TASK GOAL:
From the listing, collect all lines containing the word "upright".

DATA SUPPLIED:
------------------------------------------------------------

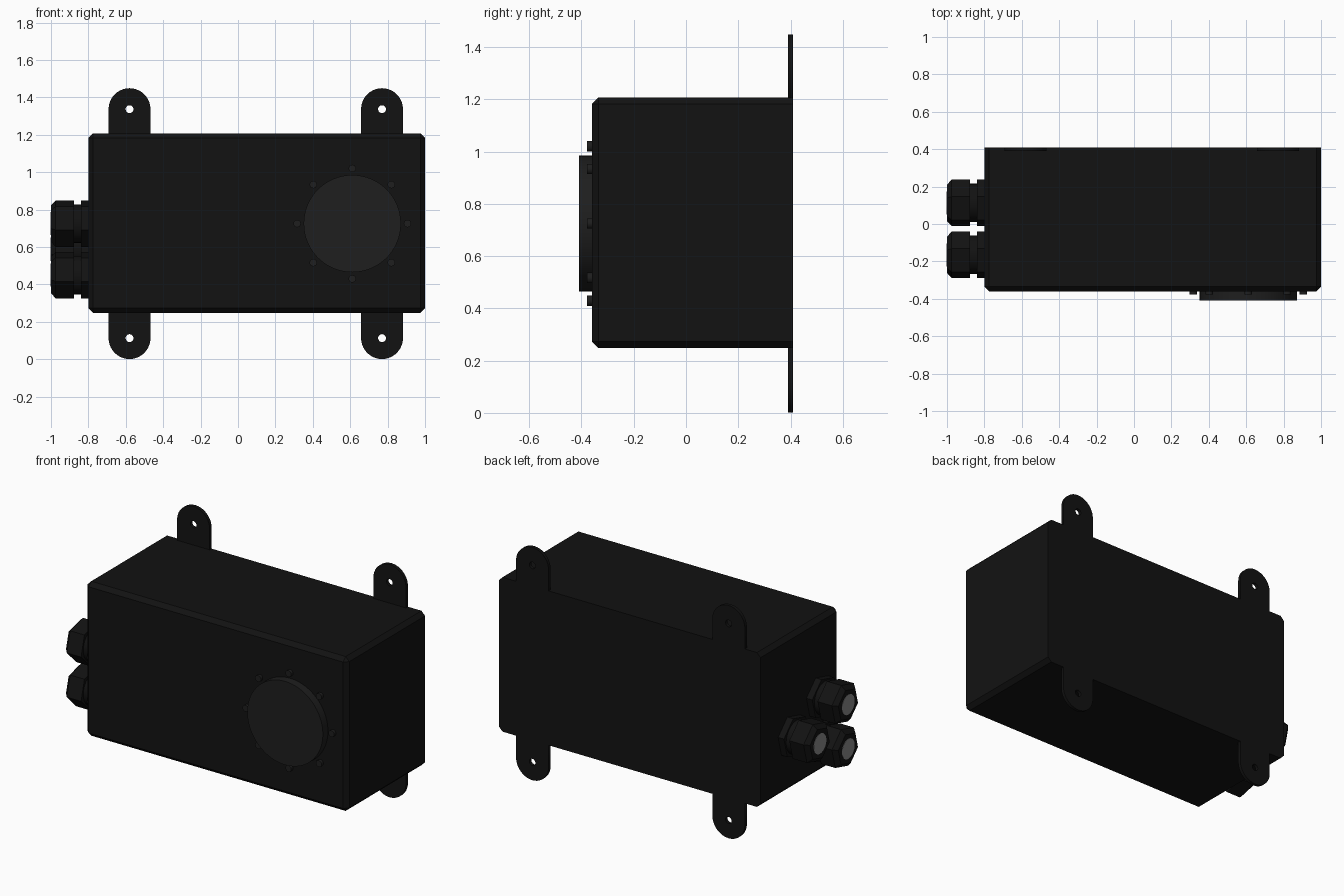
import bpy, bmesh, math
from mathutils import Matrix

if "Cube" in bpy.data.objects:
    bpy.data.objects.remove(bpy.data.objects["Cube"])


def material(name, v):
    m = bpy.data.materials.new(name)
    m.diffuse_color = (v, v, v, 1)
    m.use_nodes = True
    m.node_tree.nodes["Principled BSDF"].inputs["Base Color"].default_value = m.diffuse_color
    return m


BLACK = material("black_plastic", 0.006)
DARK = material("dark_grey", 0.013)
GREY = material("cable_grey", 0.25)
MID_Z = 0.725


def make(name, bm, mat, smooth=False):
    bmesh.ops.recalc_face_normals(bm, faces=bm.faces)
    me = bpy.data.meshes.new(name)
    bm.to_mesh(me)
    bm.free()
    ob = bpy.data.objects.new(name, me)
    bpy.context.collection.objects.link(ob)
    me.materials.append(mat)
    if smooth:
        bpy.ops.object.select_all(action='DESELECT')
        bpy.context.view_layer.objects.active = ob
        ob.select_set(True)
        bpy.ops.object.shade_smooth_by_angle(angle=math.radians(30))
    return ob


def lathe(bm, profile, sides, matrix, phase=0):
    """Capped prism from (radius, height) pairs along local z."""
    rings = []
    for r, h in profile:
        angles = [phase + math.tau * i / sides for i in range(sides)]
        rings.append([bm.verts.new(matrix @ Matrix.Translation(
            (r * math.cos(a), r * math.sin(a), h)).translation) for a in angles])
    for a, b in zip(rings, rings[1:]):
        for i in range(sides):
            j = (i + 1) % sides
            bm.faces.new((a[i], a[j], b[j], b[i]))
    bm.faces.new(rings[0][::-1])
    bm.faces.new(rings[-1])


# Enclosure: chamfered everywhere except around the flat back
bm = bmesh.new()
bmesh.ops.create_cube(bm, size=1, matrix=Matrix.Translation((0.1, 0.025, MID_Z + 0.003))
                      @ Matrix.Diagonal((1.8, 0.77, 0.96, 1)))
edges = [e for e in bm.edges if min(v.co.y for v in e.verts) < 0]
back_y = max(v.co.y for v in bm.verts)
bmesh.ops.bevel(bm, geom=edges, offset=0.025, segments=1, affect='EDGES', clamp_overlap=True)
# keep the rear rim square to the back plane
for v in bm.verts:
    v.co.y = min(v.co.y, back_y)
make("enclosure", bm, BLACK)


# Mounting tabs: rounded flat ears with a screw hole
def tab(name, x, up):
    r, zc, base = 0.112, 0.612, 0.47
    cu = bpy.data.curves.new(name, 'CURVE')
    cu.dimensions, cu.fill_mode, cu.extrude = '2D', 'BOTH', 0.01
    outline = [(r, base)] + [(r * math.cos(math.pi * i / 20), zc + r * math.sin(math.pi * i / 20))
                             for i in range(21)] + [(-r, base)]
    hole = [(0.021 * math.cos(math.tau * i / 24), zc + 0.021 * math.sin(math.tau * i / 24))
            for i in range(24)]
    for pts in (outline, hole):
        sp = cu.splines.new('POLY')
        sp.points.add(len(pts) - 1)
        for p, (px, pz) in zip(sp.points, pts):
            p.co = (px, pz * up, 0, 1)
        sp.use_cyclic_u = True
    ob = bpy.data.objects.new(name, cu)
    bpy.context.collection.objects.link(ob)
    ob.location = (x, 0.4, MID_Z)
    ob.rotation_euler = (math.pi / 2, 0, 0)
    cu.materials.append(BLACK)
    bpy.ops.object.select_all(action='DESELECT')
    bpy.context.view_layer.objects.active = ob
    ob.select_set(True)
    bpy.ops.object.convert(target='MESH')


for side, x in (("left", -0.58), ("right", 0.77)):
    for level, up in (("upper", 1), ("lower", -1)):
        tab(f"{level}_{side}_tab", x, up)

# Round front cover with a ring of eight studs
to_front = Matrix.Translation((0.611, -0.35, MID_Z)) @ Matrix.Rotation(math.pi / 2, 4, 'X')
bm = bmesh.new()
lathe(bm, [(0.26, 0), (0.26, 0.06)], 64, to_front)
make("round_cover", bm, DARK, True)
bm = bmesh.new()
for i in range(8):
    a = math.tau * i / 8
    lathe(bm, [(0.02, 0), (0.02, 0.028)], 16, to_front
          @ Matrix.Translation((0.295 * math.cos(a), 0.295 * math.sin(a), 0)))
make("cover_studs", bm, DARK, True)

# Cable glands on the left end: hex base nut, round neck, chamfered hex cap
HEX = 0.129
for n, (y, z) in enumerate(((-0.165, 0.725), (-0.165, 0.45), (0.113, 0.588)), 1):
    # local z points to -x, local x to +z, local y to -y
    to_left = Matrix.Translation((-0.79, y, z)) @ Matrix(
        ((0, 0, -1, 0), (0, -1, 0, 0), (1, 0, 0, 0), (0, 0, 0, 1)))
    phase = math.radians(15)
    bm = bmesh.new()
    lathe(bm, [(HEX, 0), (HEX, 0.05)], 6, to_left, -phase)
    lathe(bm, [(HEX, 0.087), (HEX, 0.185), (0.1, 0.21)], 6, to_left, -phase)
    make(f"gland_nuts_{n}", bm, BLACK)
    bm = bmesh.new()
    lathe(bm, [(0.103, 0.045), (0.103, 0.09)], 32, to_left)
    make(f"gland_neck_{n}", bm, BLACK, True)
    bm = bmesh.new()
    lathe(bm, [(0.062, 0.2), (0.062, 0.2115)], 32, to_left)
    make(f"gland_insert_{n}", bm, GREY, True)
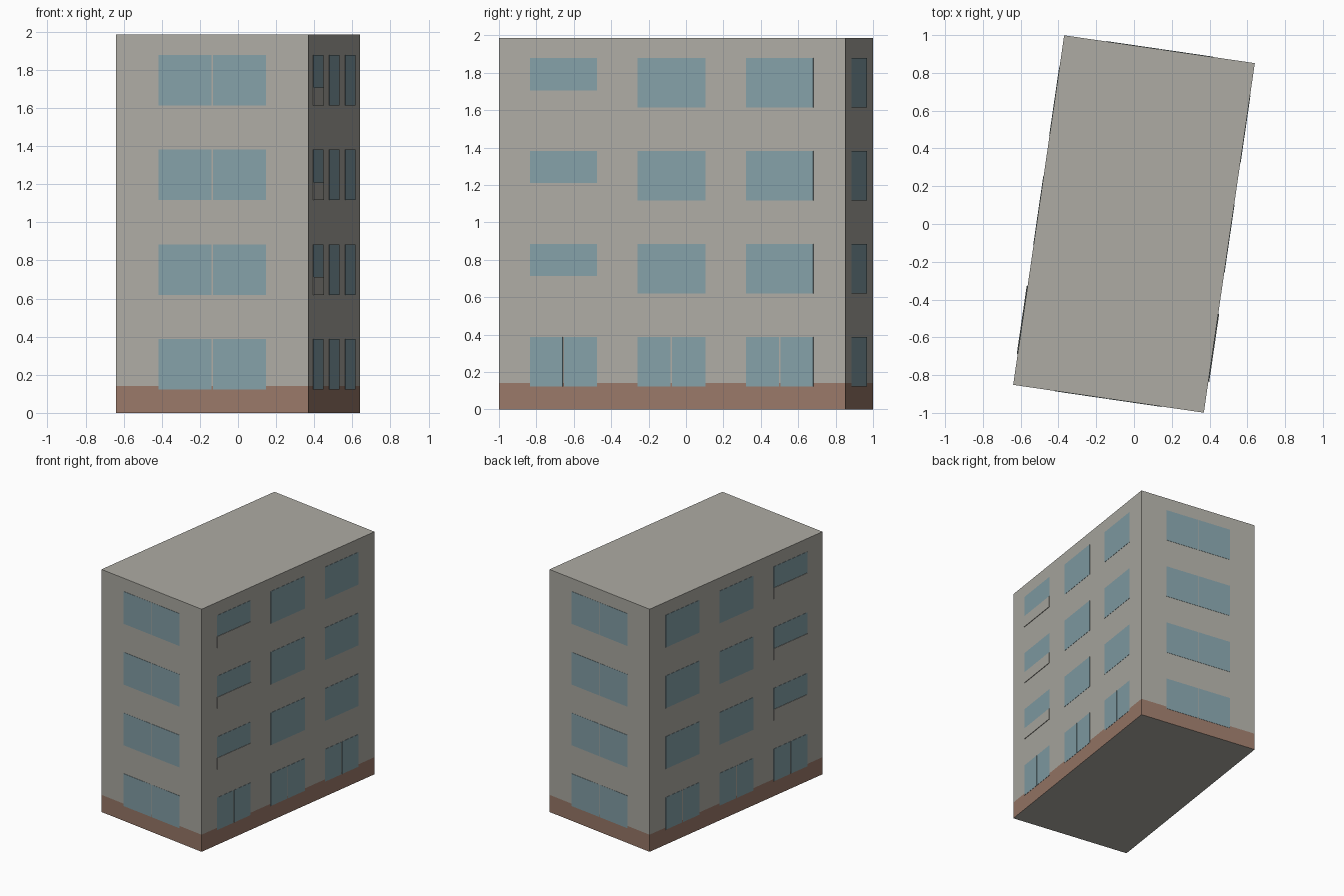
import bpy, bmesh, math
from mathutils import Matrix, Vector

cube = bpy.data.objects.get("Cube")
if cube:
    bpy.data.objects.remove(cube, do_unlink=True)

HALF_W, HALF_L, HEIGHT, BASE = 0.51, 0.935, 1.985, 0.14
TURN = Matrix.Rotation(math.radians(-8.3), 4, 'Z')


def material(name, colour):
    m = bpy.data.materials.new(name)
    m.use_nodes = True
    m.diffuse_color = (*colour, 1)
    m.node_tree.nodes["Principled BSDF"].inputs["Base Color"].default_value = (*colour, 1)
    return m


wall = material("warm_grey_wall", (0.42, 0.41, 0.37))
brown = material("brown_base", (0.32, 0.19, 0.14))
glass = material("blue_grey_glass", (0.23, 0.35, 0.39))


def finish(name, bm, *mats):
    mesh = bpy.data.meshes.new(name)
    bm.to_mesh(mesh)
    bm.free()
    for m in mats:
        mesh.materials.append(m)
    obj = bpy.data.objects.new(name, mesh)
    obj.matrix_world = TURN
    bpy.context.collection.objects.link(obj)


def add_box(bm, low, high):
    low, high = Vector(low), Vector(high)
    m = Matrix.Translation((low + high) / 2) @ Matrix.Diagonal((*(high - low), 1))
    bmesh.ops.create_cube(bm, size=1, matrix=m)


# Building block, cut so the foot of the walls is brown
bm = bmesh.new()
add_box(bm, (-HALF_W, -HALF_L, 0), (HALF_W, HALF_L, HEIGHT))
bmesh.ops.bisect_plane(bm, geom=bm.verts[:] + bm.edges[:] + bm.faces[:],
                       plane_co=(0, 0, BASE), plane_no=(0, 0, 1))
for f in bm.faces:
    upright = abs(f.normal.z) < 0.5
    f.material_index = int(upright and f.calc_center_median().z < BASE)
finish("building_block", bm, wall, brown)

# Window layout along the walls and up the floors
SILLS = [0.122 + 0.497 * i for i in range(4)]
WINDOW_H, SHORT_H = 0.265, 0.172
GAP, RAISE, PANEL_RAISE = 0.004, 0.002, 0.005
BAYS = [(-0.769, -0.406), (-0.188, 0.18), (0.398, 0.762)]


def halves(a, b):
    mid = (a + b) / 2
    return [(a, mid - GAP), (mid + GAP, b)]


# Paired windows on the two end walls
for side, label in ((-1, "front"), (1, "back")):
    bm = bmesh.new()
    for sill in SILLS:
        for a, b in halves(-0.285, 0.285):
            ys = sorted((side * (HALF_L - RAISE), side * (HALF_L + RAISE)))
            add_box(bm, (a, ys[0], sill), (b, ys[1], sill + WINDOW_H))
    finish(label + "_windows", bm, glass)

# Long walls: split ground floor windows, short windows over raised panels
for side, label in ((-1, "right"), (1, "left")):
    windows, panels = bmesh.new(), bmesh.new()
    xs = sorted((side * (HALF_W - RAISE), side * (HALF_W + RAISE)))
    px = sorted((side * (HALF_W - RAISE), side * (HALF_W + PANEL_RAISE)))
    for floor, sill in enumerate(SILLS):
        for bay, (a, b) in enumerate(BAYS):
            top, bottom = sill + WINDOW_H, sill
            if floor and bay == 0:
                bottom = top - SHORT_H
                add_box(panels, (px[0], a, sill), (px[1], b, bottom))
            for c, d in ([(a, b)] if floor else halves(a, b)):
                add_box(windows, (xs[0], c, bottom), (xs[1], d, top))
    finish(label + "_windows", windows, glass)
    finish(label + "_wall_panels", panels, wall)
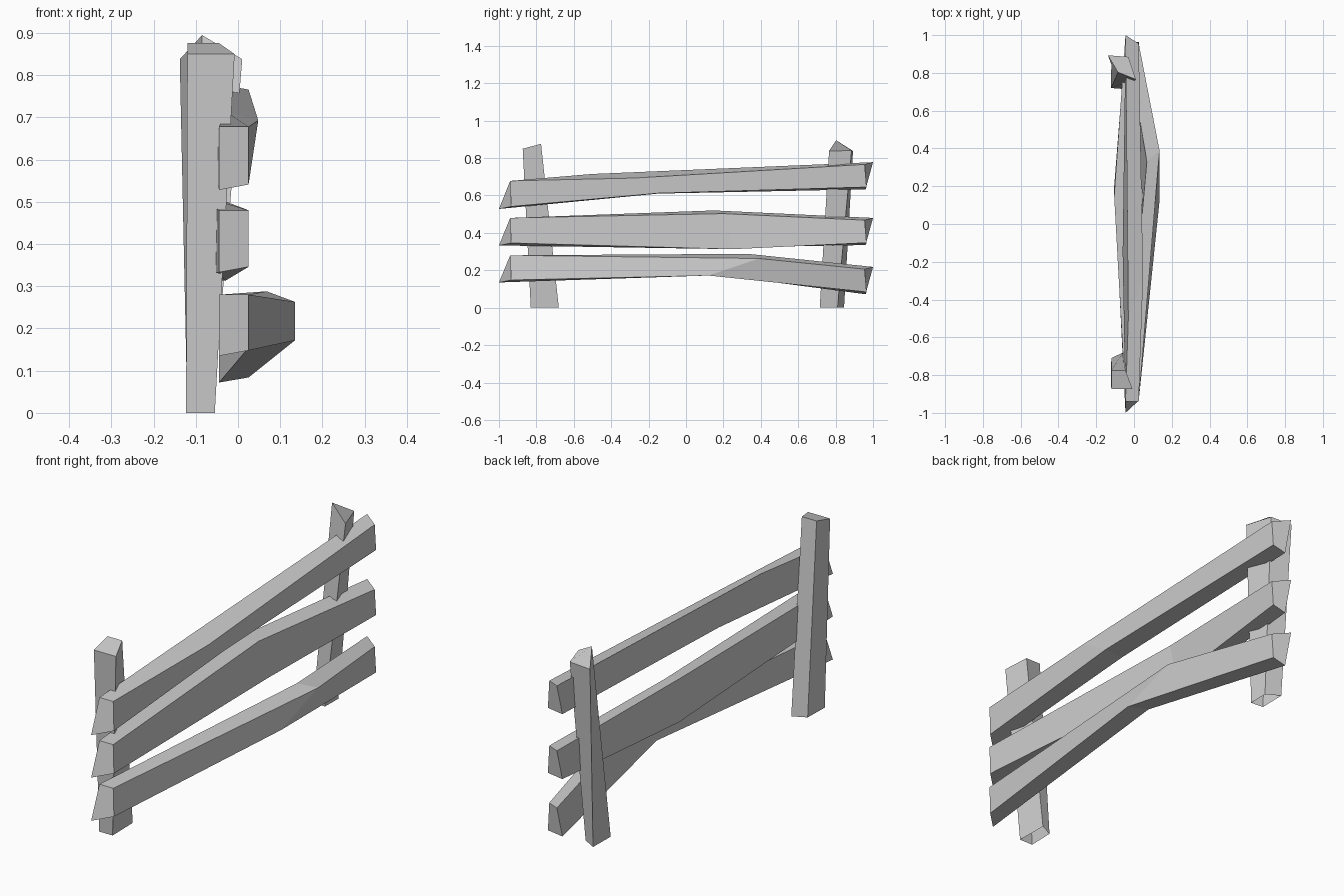
import bpy, bmesh

cube = bpy.data.objects.get("Cube")
if cube:
    bpy.data.objects.remove(cube, do_unlink=True)

wood = bpy.data.materials.new("weathered grey wood")
wood.use_nodes = True
grey = (0.6, 0.6, 0.6, 1)
wood.diffuse_color = grey
wood.node_tree.nodes["Principled BSDF"].inputs["Base Color"].default_value = grey


def loft(name, loops, cap_start=True):
    """Skin a row of four-cornered loops into a flat-faced beam."""
    bm = bmesh.new()
    rings = [[bm.verts.new(p) for p in loop] for loop in loops]
    for a, b in zip(rings, rings[1:]):
        for i in range(4):
            j = (i + 1) % 4
            bm.faces.new((a[i], a[j], b[j], b[i]))
    if cap_start:
        bm.faces.new(rings[0][::-1])
    bm.faces.new(rings[-1])
    bmesh.ops.recalc_face_normals(bm, faces=bm.faces)
    mesh = bpy.data.meshes.new(name)
    bm.to_mesh(mesh)
    bm.free()
    mesh.materials.append(wood)
    obj = bpy.data.objects.new(name, mesh)
    bpy.context.collection.objects.link(obj)
    return obj


def rail(name, front, back, bend):
    """Rail with slanted sawn ends; front and back give (bottom, top) heights."""
    xi, xo = -0.045, 0.025
    low, high = front
    start = [(xi, -1, low), (xo, -0.935, low + 0.013),
             (xo, -0.94, high), (xi, -0.94, high)]
    low, high = back
    end = [(xi, 0.96, low), (xo, 0.965, low + 0.012),
           (xo, 0.955, high - 0.012), (xi, 1, high)]
    return loft(name, [start, bend, end])


# Rails: corners of each bend run bottom inner, bottom outer, top outer, top inner
rail("top_rail", (0.528, 0.678), (0.633, 0.778),
     [(-0.06, -0.15, 0.61), (0.035, -0.15, 0.612),
      (0.048, -0.28, 0.693), (-0.03, -0.5, 0.715)])
rail("middle_rail", (0.333, 0.48), (0.335, 0.48),
     [(-0.105, 0.2, 0.322), (-0.03, 0.25, 0.313),
      (-0.035, 0.2, 0.503), (-0.105, 0.15, 0.52)])
rail("bottom_rail", (0.135, 0.28), (0.072, 0.218),
     [(0.045, 0.15, 0.178), (0.135, 0.12, 0.172),
      (0.135, 0.39, 0.263), (0.068, 0.33, 0.288)])

# Posts: leaning and tapering, open underneath
loft("front_post", [
    [(-0.123, -0.83, 0), (-0.055, -0.83, 0), (-0.058, -0.68, 0), (-0.12, -0.71, 0)],
    [(-0.12, -0.873, 0.85), (-0.008, -0.873, 0.85),
     (-0.045, -0.775, 0.876), (-0.12, -0.775, 0.876)]], cap_start=False)
back_post = loft("back_post", [
    [(-0.122, 0.72, 0), (-0.06, 0.715, 0), (-0.058, 0.81, 0), (-0.12, 0.845, 0)],
    [(-0.085, 0.803, 0.895), (0.01, 0.765, 0.838),
     (-0.03, 0.885, 0.84), (-0.138, 0.893, 0.838)]], cap_start=False)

------------------------------------------------------------

SOLUTION FOR THIS PROBLEM:
    upright = abs(f.normal.z) < 0.5
    f.material_index = int(upright and f.calc_center_median().z < BASE)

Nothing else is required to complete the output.